Because Cory and Lyndon took over the business at such young ages, many staff members were critical of their efforts. In order to keep up morale, Cory and Lyndon had to prove how hardworking they were.
Cory says, 'when work needed to be done, we didn't point fingers. We just got the job done. We showed people we weren't afraid to stay back late, hang around at night or work on weekends. By putting yourself in the workshop just like one of them, people start treating you with respect.'
Challenge old-generation business models
When Cory and Lyndon took over the business, Cory says they 'flipped the business on its head'. This is because although Garry had set up a great business, it was 'a handshake type of business' – nothing was documented properly. Paperwork and analysing business performance was almost non-existent.
The boys recognised this needed to change. Cory says, 'Dad was really apprehensive. Although they say you can't teach an old dog new tricks, Lyndon and I insisted we prove to Dad that we could get the job done and still enjoy a weekend.'

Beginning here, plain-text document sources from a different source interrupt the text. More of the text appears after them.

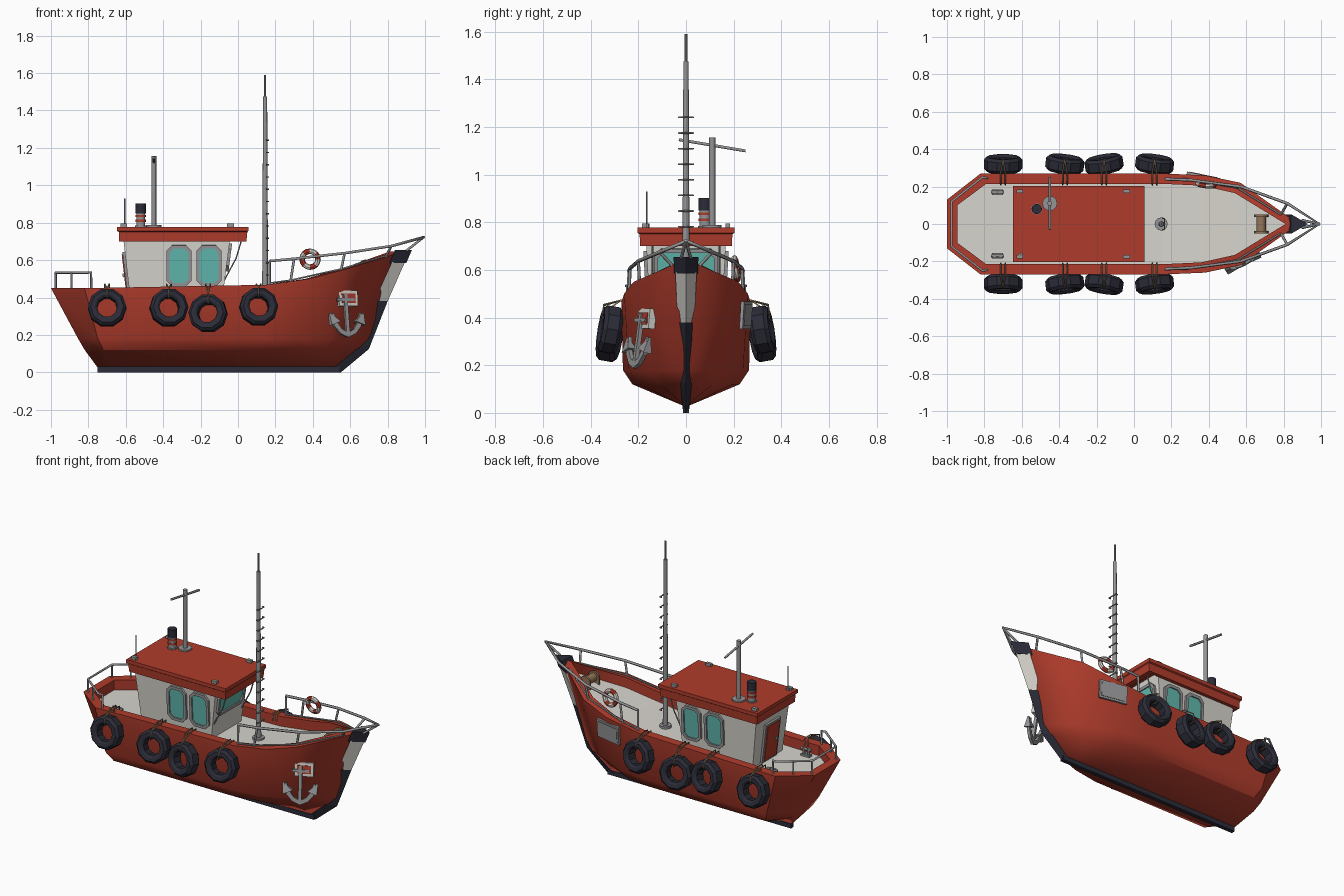
import bpy, bmesh
from math import sin, cos, pi, radians
from mathutils import Matrix, Vector

if "Cube" in bpy.data.objects:
    bpy.data.objects.remove(bpy.data.objects["Cube"])

def mat(name, c):
    m = bpy.data.materials.new(name)
    m.diffuse_color = (*c, 1)
    m.use_nodes = True
    m.node_tree.nodes["Principled BSDF"].inputs["Base Color"].default_value = m.diffuse_color
    return m

RED = mat("red", (.43, .045, .025))
WHITE = mat("white", (.68, .66, .61))
DARK = mat("dark", (.025, .025, .04))
TEAL = mat("teal", (.12, .48, .42))
BROWN = mat("brown", (.3, .18, .1))
ROPE = mat("rope", (.3, .22, .12))
GREY = mat("grey", (.3, .3, .31))
I = Matrix()

def T(x, y, z, rz=0, rx=0, ry=0):
    return (Matrix.Translation((x, y, z)) @ Matrix.Rotation(rz, 4, 'Z')
            @ Matrix.Rotation(ry, 4, 'Y') @ Matrix.Rotation(rx, 4, 'X'))

def finish(name, bm, mats, M=I, smooth=None):
    bmesh.ops.remove_doubles(bm, verts=bm.verts, dist=1e-5)
    bmesh.ops.recalc_face_normals(bm, faces=bm.faces)
    bm.transform(M)
    me = bpy.data.meshes.new(name)
    bm.to_mesh(me)
    bm.free()
    ob = bpy.data.objects.new(name, me)
    bpy.context.collection.objects.link(ob)
    for m in mats:
        if m:
            me.materials.append(m)
    if smooth:
        bpy.ops.object.select_all(action='DESELECT')
        bpy.context.view_layer.objects.active = ob
        ob.select_set(True)
        bpy.ops.object.shade_smooth_by_angle(angle=radians(smooth))
    return ob

def loft(name, rings, mats, ring=True, path=False, cap=True, M=I, smooth=None, band=2):
    bm = bmesh.new()
    vs = [[bm.verts.new(p) for p in r] for r in rings]
    n, k = len(vs), len(vs[0])
    for i in range(n if path else n - 1):
        for j in range(k if ring else k - 1):
            a, b = vs[i], vs[(i + 1) % n]
            f = bm.faces.new((a[j], a[(j + 1) % k], b[(j + 1) % k], b[j]))
            f.material_index = (i // band) % len(mats)
    if cap and not path:
        bm.faces.new(vs[0])
        bm.faces.new(vs[-1])
    return finish(name, bm, mats, M, smooth)

def lathe(name, prof, mats, M=I, n=12, closed=False, smooth=40):
    rings = [[(r * cos(2 * pi * i / n), r * sin(2 * pi * i / n), z) for r, z in prof] for i in range(n)]
    return loft(name, rings, mats, closed, True, False, M, smooth)

def cyl(name, x, y, z0, z1, r0, m=GREY, r1=None, n=12):
    r1 = r0 if r1 is None else r1
    return lathe(name, [(0, z0), (r0, z0), (r1, z1), (0, z1)], [m], T(x, y, 0), n)

def box(name, size, m, M):
    bm = bmesh.new()
    bmesh.ops.create_cube(bm, size=1, matrix=Matrix.Diagonal((*size, 1)))
    return finish(name, bm, [m], M)

def tube(name, pts, r, m=GREY, M=I):
    cu = bpy.data.curves.new(name, 'CURVE')
    cu.dimensions = '3D'
    cu.bevel_depth, cu.bevel_resolution, cu.use_fill_caps = r, 1, True
    sp = cu.splines.new('POLY')
    sp.points.add(len(pts) - 1)
    for p, q in zip(sp.points, pts):
        p.co = (*(M @ Vector(q)), 1)
    cu.materials.append(m)
    ob = bpy.data.objects.new(name, cu)
    bpy.context.collection.objects.link(ob)

def both(pts):
    return pts + [(x, -y, z) for x, y, z in reversed(pts) if y]

def octagon(w, h, y, c=.03):
    w, h = w / 2, h / 2
    q = [(w, h - c), (w - c, h), (c - w, h), (-w, h - c), (-w, c - h), (c - w, -h), (w - c, -h), (w, c - h)]
    return [(x, y, z) for x, z in q]

def window(name, w, h, M):
    a, b = (w, h), (w - .035, h - .035)
    loft(name + "_frame", [octagon(*a, -.01), octagon(*a, .012), octagon(*b, .012, .022), octagon(*b, -.01, .022)],
         [GREY], path=True, M=M)
    loft(name + "_glass", [octagon(*b, -.008, .022), octagon(*b, .004, .022)], [TEAL], M=M)

# hull half: top x,y,z | inner x,y | chine x,y | low x,y | keel x
stations = [(-1, 0, .45, -.945, 0, -.855, 0, -.82, 0, -.75),
            (-1, .13, .45, -.945, .10, -.855, .12, -.82, .10, -.75),
            (-.82, .27, .45, -.79, .215, -.75, .262, -.72, .225, -.67),
            (.15, .27, .468, .15, .215, .12, .265, .1, .225, .1),
            (.38, .26, .50, .36, .205, .31, .24, .28, .195, .25),
            (.57, .22, .55, .54, .165, .5, .15, .46, .11, .4),
            (.88, 0, .645, .81, 0, .71, 0, .67, 0, .53)]
rings = [[(xi, yi, z - .065), (xi, yi, z), (x, y, z), (xc, yc, .18), (xl, yl, .12), (xk, 0, .025)]
         for x, y, z, xi, yi, xc, yc, xl, yl, xk in stations]
hull = loft("hull", rings, [RED], ring=False, cap=False, smooth=32)
mir = hull.modifiers.new("mirror", 'MIRROR')
mir.use_axis = (False, True, False)
loft("deck", [[(s[3], s[4], s[2] - .063), (s[3], -s[4], s[2] - .063)] for s in stations], [WHITE], ring=False, cap=False)

# keel and stem
box("keel", (1.295, .026, .03), DARK, T(-.1025, 0, .015))
def stem(name, pts, m, d):
    loft(name, [[(x, 0, z), (x - d, w, z), (x - d, -w, z)] for x, z, w in pts], [m])
stem("lower_stem", [(.55, 0, .012), (.7, .125, .024), (.8, .38, .035)], DARK, .065)
stem("white_stem", [(.8, .38, .035), (.893, .59, .045)], WHITE, .07)
stem("stem_cap", [(.9, .585, .05), (.93, .655, .052)], DARK, .09)

# cabin walls and roof
def rect(x0, x1, y, z):
    return [(x0, -y, z), (x1, -y, z), (x1, y, z), (x0, y, z)]
loft("cabin_walls", [rect(-.575, -.085, .15, .385), rect(-.615, -.04, .168, .73)], [WHITE])
loft("cabin_roof", [rect(-.6, .01, .17, .735), rect(-.6, .01, .17, .70), rect(-.635, .045, .192, .70),
                    rect(-.637, .05, .195, .75), rect(-.647, .055, .203, .755), rect(-.647, .055, .203, .778)], [RED])
for s in (1, -1):
    for x in (-.315, -.155):
        window("side_window", .135, .22, T(x, s * .161, .57, 0 if s > 0 else pi, -.055))
    tube("front_strut", [(-.08, s * .14, .48), (-.01, s * .14, .61), (.02, s * .14, .71)], .004)
    for x in (-.61, -.04):
        box("roof_lamp", (.035, .02, .018), GREY, T(x, s * .175, .786))
    box("bollard_base", (.06, .03, .012), GREY, T(-.73, s * .17, .394))
    for dx in (-.016, .016):
        cyl("bollard_post", -.73 + dx, s * .17, .39, .44, .01, n=8)
    tube("bollard_bar", [(-.765, s * .17, .432), (-.695, s * .17, .432)], .008)
window("front_window", .27, .15, T(-.053, 0, .615, -pi / 2, -.13))

# rear door
D = T(-.597, 0, .52, 0, 0, -.116)
box("door_frame", (.014, .15, .25), GREY, D)
box("door", (.024, .12, .225), RED, D)
box("door_handle", (.04, .012, .02), GREY, D @ T(0, -.04, 0))

# roof equipment
lathe("funnel", [(0, .77), (.03, .77), (.03, .785), (.024, .785), (.024, .86), (0, .86)], [GREY], T(-.52, .08, 0))
for z in (.805, .83):
    cyl("funnel_band", -.52, .08, z, z + .012, .028, RED)
cyl("funnel_cap", -.52, .08, .85, .902, .027, DARK)
cyl("rear_mast", -.45, .11, .77, 1.157, .013)
cyl("rear_mast_foot", -.45, .11, .775, .788, .04)
tube("rear_mast_bar", [(-.45, -.03, 1.147), (-.45, .25, 1.1)], .007)
cyl("antenna", -.605, -.165, .775, .93, .004, n=6)
cyl("antenna_foot", -.605, -.165, .775, .795, .012, n=8)

# main mast with rungs
cyl("mast", .145, 0, .4, 1.475, .016, r1=.011)
cyl("mast_tip", .145, 0, 1.47, 1.59, .006, n=8)
cyl("mast_foot", .145, 0, .4, .42, .035)
for i in range(12):
    z = .52 + i * .0655
    tube("mast_rung", [(.15, -.03, z), (.163, -.03, z), (.163, .03, z), (.15, .03, z)], .004)

# stern and bow rails
tube("stern_rail", both([(-.785, .245, .45), (-.785, .245, .533), (-.81, .25, .533), (-.975, .12, .533)]), .007)
bow = [(.17, .24, .595), (.3, .235, .607), (.57, .2, .637), (.82, .11, .675), (.992, 0, .722)]
tube("bow_rail", both(bow), .008)
feet = [(.17, .243, .465), (.28, .24, .48), (.55, .195, .54), (.785, .05, .61), (.9, .02, .65)]
for s in (1, -1):
    for y, x in ((.12, -.975), (.19, -.89)):
        tube("stern_post", [(x, s * y, .533), (x, s * y, .445)], .006)
    for a, b in zip(bow, feet):
        tube("bow_post", [(a[0], s * a[1], a[2]), (b[0], s * b[1], b[2])], .007)
    tube("gunwale_pipe", [(x, s * y, z + .012) for x, y, z in feet[:4]], .005)

# tyre fenders hung on ropes
tyre = [(.054, -.028), (.066, -.038), (.088, -.04), (.103, -.024), (.103, .024), (.088, .04), (.066, .038), (.054, .028)]
for x, z, rz in ((-.70, .345, 0), (-.37, .345, -.12), (-.16, .315, .17), (.11, .35, -.13)):
    for s in (1, -1):
        lathe("tyre", tyre, [DARK], T(x, s * .32, z, s * rz, s * .17) @ Matrix.Rotation(pi / 2, 4, 'X'), 10, True, 25)
        for d in (-.012, .012):
            tube("tyre_rope", [(x + d, s * .21, .43), (x + d, s * .215, .472), (x + d, s * .275, .472),
                               (x, s * .345, z + .105), (x, s * .352, z + .05), (x, s * .27, z + .055),
                               (x + d, s * .262, .465)], .004, ROPE)

# life ring on the bow rail
lathe("life_ring", [(.043 + .015 * cos(a * pi / 4), .013 * sin(a * pi / 4)) for a in range(8)], [RED, WHITE],
      T(.385, .21, .605, -.1, .15) @ Matrix.Rotation(pi / 2, 4, 'X'), 16, True)

# winch on the foredeck
W = T(.68, 0, .565)
lathe("winch_drum", [(0, -.05), (.038, -.05), (.038, -.038), (.026, -.038), (.026, .038), (.038, .038), (.038, .05), (0, .05)],
      [BROWN], W @ Matrix.Rotation(pi / 2, 4, 'X'))
for s in (1, -1):
    box("winch_stand", (.075, .01, .07), BROWN, W @ T(0, s * .045, -.02))

# anchor with its hawse plate
A = T(.58, -.2, .305, .47, -.15)
P = T(.585, -.165, .395, .45, -.1)
box("hawse_plate", (.11, .03, .085), WHITE, P)
box("hawse_panel", (.08, .036, .05), RED, P)
box("anchor_shank", (.02, .018, .23), GREY, A)
box("anchor_stock", (.1, .016, .016), GREY, A @ T(0, 0, .085))
arc = [(-.1, -.01), (-.08, -.06), (-.045, -.1), (0, -.12), (.045, -.1), (.08, -.06), (.1, -.01)]
loft("anchor_arms", [[(x, -.009, z), (x, .009, z), (x * .8, .009, z + .025), (x * .8, -.009, z + .025)] for x, z in arc], [GREY], M=A)
for s in (1, -1):
    loft("anchor_fluke", [[(s * .045, -.02, -.035), (s * .045, .02, -.035), (s * .1, .02, -.055), (s * .1, -.02, -.055)],
                          [(s * .098, -.004, .012), (s * .098, .004, .012), (s * .104, .004, .012), (s * .104, -.004, .012)]], [GREY], M=A)

# blank plate on the far bow side
N = T(.37, .252, .41, -.2, -.06)
box("side_plate", (.18, .014, .115), GREY, N)
box("side_plate_panel", (.155, .02, .09), GREY, N)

It took Cory and Lyndon about two years of financial struggle and hard work before the business started to change – but it has been for the better, and the company has continued to thrive ever since.
Communicate to avert sibling rivalry
Cory and Lyndon avoid conflict as co-workers by having their own clearly defined role (Lyndon takes care of the business from a financial perspective and Cory takes care of customers/suppliers). However, both still expect each other to know what’s going on with the business at all times.
Via regular meetings and constant chatter on a day-to-day basis, they communicate openly. Cory says, 'We always go to each other for help, and share thoughts on how things should be run.' This means there are no nasty surprises when things don’t go to plan.
Understand it’s give and take
It's easy to overreact or be blind-sighted when you're working with your own siblings. To avoid this from happening, Cory says you need to remember 'nothing’s ever even. Working together is all about give and take.' For example, Cory has a young family so it’s often Lyndon who stays back late when things need to get done. But Cory puts in the extra effort when he has the time.
In regards to making sure a family business doesn't conflict with their home life, his wisdom is clear: 'You do what’s right for the business when you're at work. Then when it’s time to go home, you don't take business with you.' Cory believes, 'If you need to sort something out, do it before you leave the factory floor.'
Trust external advice
Cory says that the market is more competitive than ever. As a result, Cory has appointed a chairman to act as an adviser. Bringing in an external party allows his family to hear a well-educated objective opinion, and keeps everyone’s egos out of the way.
Cory and Lyndon have implemented new strategies in their family business. They successfully took over from their father and now have 30 staff across two factories.